• **EXERCISE INPUT**:
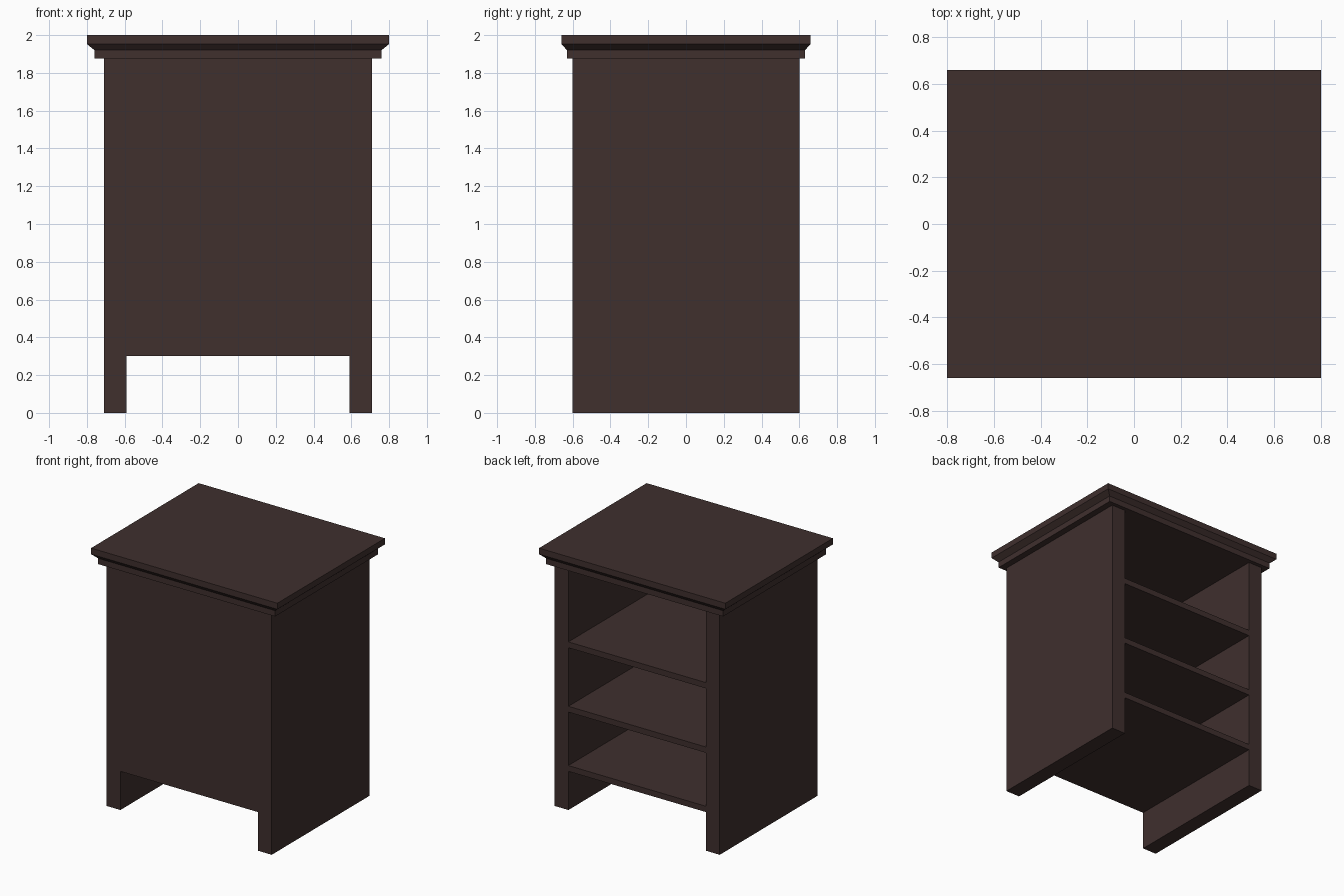
import bpy
import bmesh

if "Cube" in bpy.data.objects:
    bpy.data.objects.remove(bpy.data.objects["Cube"])

# Dark stained wood
wood = bpy.data.materials.new("dark_wood")
wood.diffuse_color = (0.050, 0.029, 0.027, 1)
wood.use_nodes = True
wood.node_tree.nodes["Principled BSDF"].inputs["Base Color"].default_value = wood.diffuse_color


def loft(name, rings):
    """Stack of rectangles (half x, half y, z), capped at both ends."""
    bm = bmesh.new()
    loops = [[bm.verts.new((sx * hx, sy * hy, z))
              for sx, sy in ((-1, -1), (1, -1), (1, 1), (-1, 1))]
             for hx, hy, z in rings]
    for a, b in zip(loops, loops[1:]):
        for i in range(4):
            j = (i + 1) % 4
            bm.faces.new((a[i], a[j], b[j], b[i]))
    bm.faces.new(loops[0][::-1])
    bm.faces.new(loops[-1])
    me = bpy.data.meshes.new(name)
    bm.to_mesh(me)
    bm.free()
    me.materials.append(wood)
    ob = bpy.data.objects.new(name, me)
    bpy.context.collection.objects.link(ob)
    return ob


def box(name, x0, x1, y0, y1, z0, z1):
    hx, hy = (x1 - x0) / 2, (y1 - y0) / 2
    ob = loft(name, [(hx, hy, z0), (hx, hy, z1)])
    ob.location = ((x0 + x1) / 2, (y0 + y1) / 2, 0)
    return ob


W, INNER, D = 0.71, 0.59, 0.60       # outer and inner half width, half depth
BASE, BODY_TOP = 0.30, 1.875
FRONT, SHELF = 0.05, 0.045           # board thicknesses

# Thick side panels running down to the floor
box("left_side_panel", -W, -INNER, -D, D, 0, BODY_TOP)
box("right_side_panel", INNER, W, -D, D, 0, BODY_TOP)

# Front panel, raised off the floor
box("front_panel", -INNER, INNER, -D, -D + FRONT, BASE, BODY_TOP)

# Bottom board and two shelves, open at the back
for name, z in (("bottom_board", BASE), ("lower_shelf", 0.76), ("upper_shelf", 1.26)):
    box(name, -INNER, INNER, -D + FRONT, D, z, z + SHELF)

# Moulded top: lower band, sloped moulding, slab
loft("moulded_top", [(0.76, 0.63, BODY_TOP), (0.76, 0.63, 1.92),
                     (0.80, 0.66, 1.953), (0.80, 0.66, 2.0)])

• **TRY IT**:
Every line in the material above that has the word "name" should be copied.

• **YOUR SOLUTION**:
def loft(name, rings):
    me = bpy.data.meshes.new(name)
    ob = bpy.data.objects.new(name, me)
def box(name, x0, x1, y0, y1, z0, z1):
    ob = loft(name, [(hx, hy, z0), (hx, hy, z1)])
for name, z in (("bottom_board", BASE), ("lower_shelf", 0.76), ("upper_shelf", 1.26)):
    box(name, -INNER, INNER, -D + FRONT, D, z, z + SHELF)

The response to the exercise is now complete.